Candidate availability has fallen at one of the fastest rates on record over the course of the past month.
Reduced candidate availability was linked by respondents to the latest KPMG and Recruitment and Employment Confederation UK Report on Jobs to a combination of high demand, labour shortages, fewer foreign workers and hesitancy among employees to switch or seek out new roles.
The survey flagged a further marked rise in hiring activity at the start of the final quarter of the year. However, growth of permanent staff appointments and temp billings fell to a six-month low, as candidate shortages affected recruiters’ ability to place new hires.
A number of recruiters mentioned that candidate shortages had affected their ability to fill roles. The rate of deterioration did not match August’s all-time record, but was nonetheless the fifth-sharpest seen since the survey began in October 1997.
Job seekers need to feel confident that the skills they’ve gained in one sector are valued in another” – Claire Warnes, KPMG
Starting salaries and temp wages increased at the quickest rates seen in over 24 years of data collection, as companies offered higher pay to attract and secure staff.
Out of the four monitored regions in England, only the Midlands noted a stronger rise in permanent placements, as rates of increase slowed elsewhere. Nonetheless, growth remained sharp across all four areas.
Vacancies continued to rise more sharply in the private than public sector in October, with the steepest increase in demand seen for permanent staff in the private sector, found the report. The slowest upturn in demand was in permanent workers in the public sector, though growth remained sharp overall.
Demand for permanent workers rose across all 10 monitored job categories at the start of the fourth quarter, with hotels and catering seeing the steepest increase in demand for permanent staff.
The north of England saw the sharpest rise in temp billings of all four monitored English regions.
The nursing and medical sectors topped the rankings for temporary staff demand in October, followed by hotel and catering. Recruitment agencies reported a further fall in the temp staff supply in October – the eighth straight month of decline. Panel members for the KPMG/REC said a general shortage of labour and fewer EU workers were the main causes, with recruiters citing difficulties hiring for a broad range of sectors including hospitality, construction and IT. All four monitored English regions reported rapid drops in temporary worker availability, led by the south of England.

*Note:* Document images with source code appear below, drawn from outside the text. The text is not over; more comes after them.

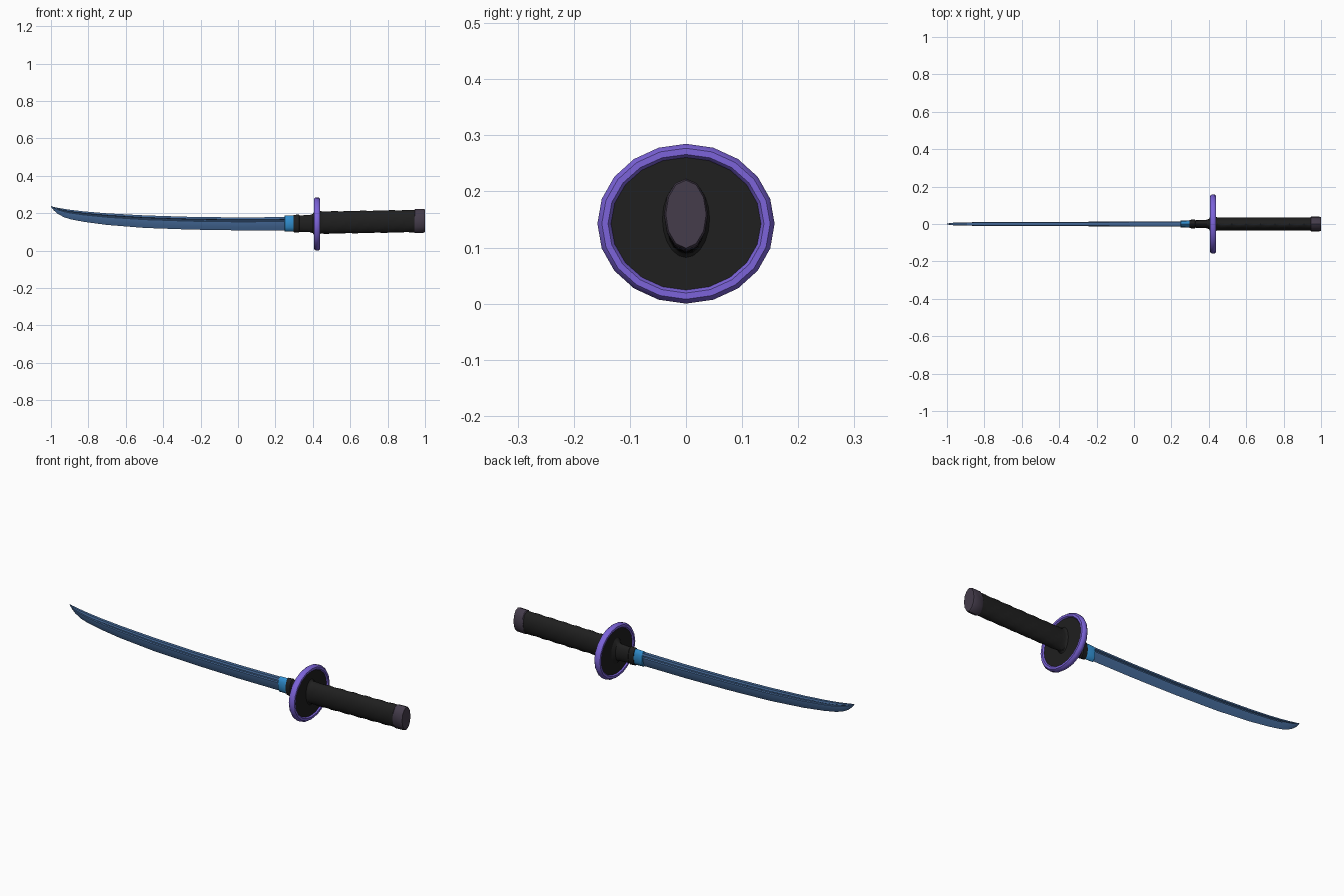
import bpy, bmesh, math

if "Cube" in bpy.data.objects:
    bpy.data.objects.remove(bpy.data.objects["Cube"])


def material(name, rgb):
    m = bpy.data.materials.new(name)
    m.diffuse_color = (*rgb, 1)
    m.use_nodes = True
    m.node_tree.nodes["Principled BSDF"].inputs["Base Color"].default_value = m.diffuse_color
    return m


STEEL = material("steel blue", (0.06, 0.145, 0.32))
BRIGHT = material("bright blue", (0.03, 0.27, 0.62))
BLACK = material("black", (0.014, 0.014, 0.014))
PURPLE = material("purple", (0.20, 0.125, 0.70))
PLUM = material("plum grey", (0.058, 0.045, 0.07))


def loft(name, sections, mat, closed=False, angle=35):
    """Skin a list of equal-length point rings; cap the ends unless closed."""
    bm = bmesh.new()
    rings = [[bm.verts.new(p) for p in s] for s in sections]
    n = len(rings[0])
    pairs = list(zip(rings, rings[1:])) + ([(rings[-1], rings[0])] if closed else [])
    for a, b in pairs:
        for i in range(n):
            j = (i + 1) % n
            bm.faces.new((a[i], a[j], b[j], b[i]))
    if not closed:
        bm.faces.new(rings[0])
        bm.faces.new(rings[-1])
    bmesh.ops.recalc_face_normals(bm, faces=bm.faces)
    me = bpy.data.meshes.new(name)
    bm.to_mesh(me)
    bm.free()
    me.materials.append(mat)
    ob = bpy.data.objects.new(name, me)
    bpy.context.collection.objects.link(ob)
    bpy.ops.object.select_all(action='DESELECT')
    ob.select_set(True)
    bpy.context.view_layer.objects.active = ob
    bpy.ops.object.shade_smooth_by_angle(angle=math.radians(angle))
    return ob


def oval(x, ry, z0, z1, n=16, bump=None):
    """Oval ring across the sword at x, from height z0 to z1."""
    pts = []
    for i in range(n):
        a = 2 * math.pi * i / n
        k = bump(i) if bump else 1
        pts.append((x, ry * k * math.cos(a),
                    (z0 + z1) / 2 + (z1 - z0) / 2 * k * math.sin(a)))
    return pts


# Blade: wedge section with a groove on each side below the spine
half = [(0.55, 0.25), (0.95, 0.55), (1, 0.66), (0.5, 0.71), (0.5, 0.79), (1, 0.84), (0.75, 1)]
section = [(0, 0)] + half + [(-y, h) for y, h in reversed(half)]
stations = [(0.26, .108, .179, .013), (0.0, .108, .177, .013), (-0.25, .112, .180, .012),
            (-0.5, .121, .188, .012), (-0.7, .137, .199, .011), (-0.82, .153, .209, .010),
            (-0.89, .166, .217, .009), (-0.93, .178, .223, .008), (-0.965, .197, .229, .007),
            (-0.985, .215, .233, .005), (-1.0, .234, .238, .002)]
loft("blade", [[(x, w * y, b + (t - b) * h) for y, h in section]
               for x, b, t, w in stations], STEEL, angle=30)

# Blade collar
loft("blade_collar", [oval(x, r, a, b, 12) for x, r, a, b in
                      [(0.248, .014, .105, .184), (0.25, .018, .103, .187),
                       (0.298, .019, .102, .188), (0.302, .017, .104, .186)]], BRIGHT)

# Neck between collar and guard, flaring into the guard
loft("neck", [oval(x, r, a, b) for x, r, a, b in
              [(0.298, .022, .098, .191), (0.325, .025, .096, .192), (0.33, .020, .100, .188),
               (0.385, .022, .098, .19), (0.40, .027, .093, .196), (0.412, .045, .075, .214)]], BLACK)

# Guard: oval disc with a raised rim
CX, CZ = 0.423, 0.1425
loft("guard_disc", [oval(CX + d, .140, .02, .265, 20) for d in (-.010, .010)], BLACK)
rim = []
for i in range(20):
    a = 2 * math.pi * i / 20
    ring = []
    for j in range(8):
        b = 2 * math.pi * (j + 0.5) / 8
        out = 0.0145 * math.cos(b)
        ring.append((CX + 0.018 * math.sin(b), (0.1445 + out) * math.cos(a),
                     CZ + (0.129 + out) * math.sin(a)))
    rim.append(ring)
loft("guard_rim", rim, PURPLE, closed=True, angle=50)

# Handle: wrapped grip with a faint diamond relief
grip = [oval(CX + .008, .044, .08, .222, 20), oval(.438, .037, .088, .213, 20)]
steps = 26
for s in range(steps + 1):
    t = s / steps
    grip.append(oval(.445 + .502 * t, .035, .09 + .008 * t, .209 + .008 * t, 20,
                     lambda i: 1.02 if (i + s) % 4 < 2 else 0.98))
loft("handle", grip, BLACK, angle=30)

# End cap
loft("end_cap", [oval(x, r, a, b, 12) for x, r, a, b in
                 [(0.943, .036, .095, .218), (0.947, .039, .093, .222),
                  (0.992, .039, .095, .223), (1.0, .036, .099, .220)]], PLUM)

Claire Warnes, head of education, skills and productivity at KPMG UK, said employee hesitance over switching roles was a factor limiting candidate availability: “While it’s encouraging to see hiring activity increase in October, the recovery was at the softest rate recorded in six months because of the deterioration of candidate availability. Employees are hesitant to switch roles and sectors, which could impact the bounce-back recruiters have experienced since the easing of pandemic restrictions.
“Job seekers need to feel confident that the skills and qualifications they’ve gained in one sector are valued in another. That’s why employers and government must urgently invest in training and development if they are to attract a wider range of candidates into these high demand sectors.”
Kate Shoesmith, deputy CEO of the REC, said it was important to note that the salary rises were not universal. “Recruiters tell us that candidates in some sectors and regions have been able to secure a substantial pay rise,” she said. “But many employers can’t afford to offer this. As we move into the next stage of recovery, it’s vital the government put measures in place that will help companies to invest and grow, stimulate the UK’s productivity and support the levers that help those furthest from the jobs market into work.”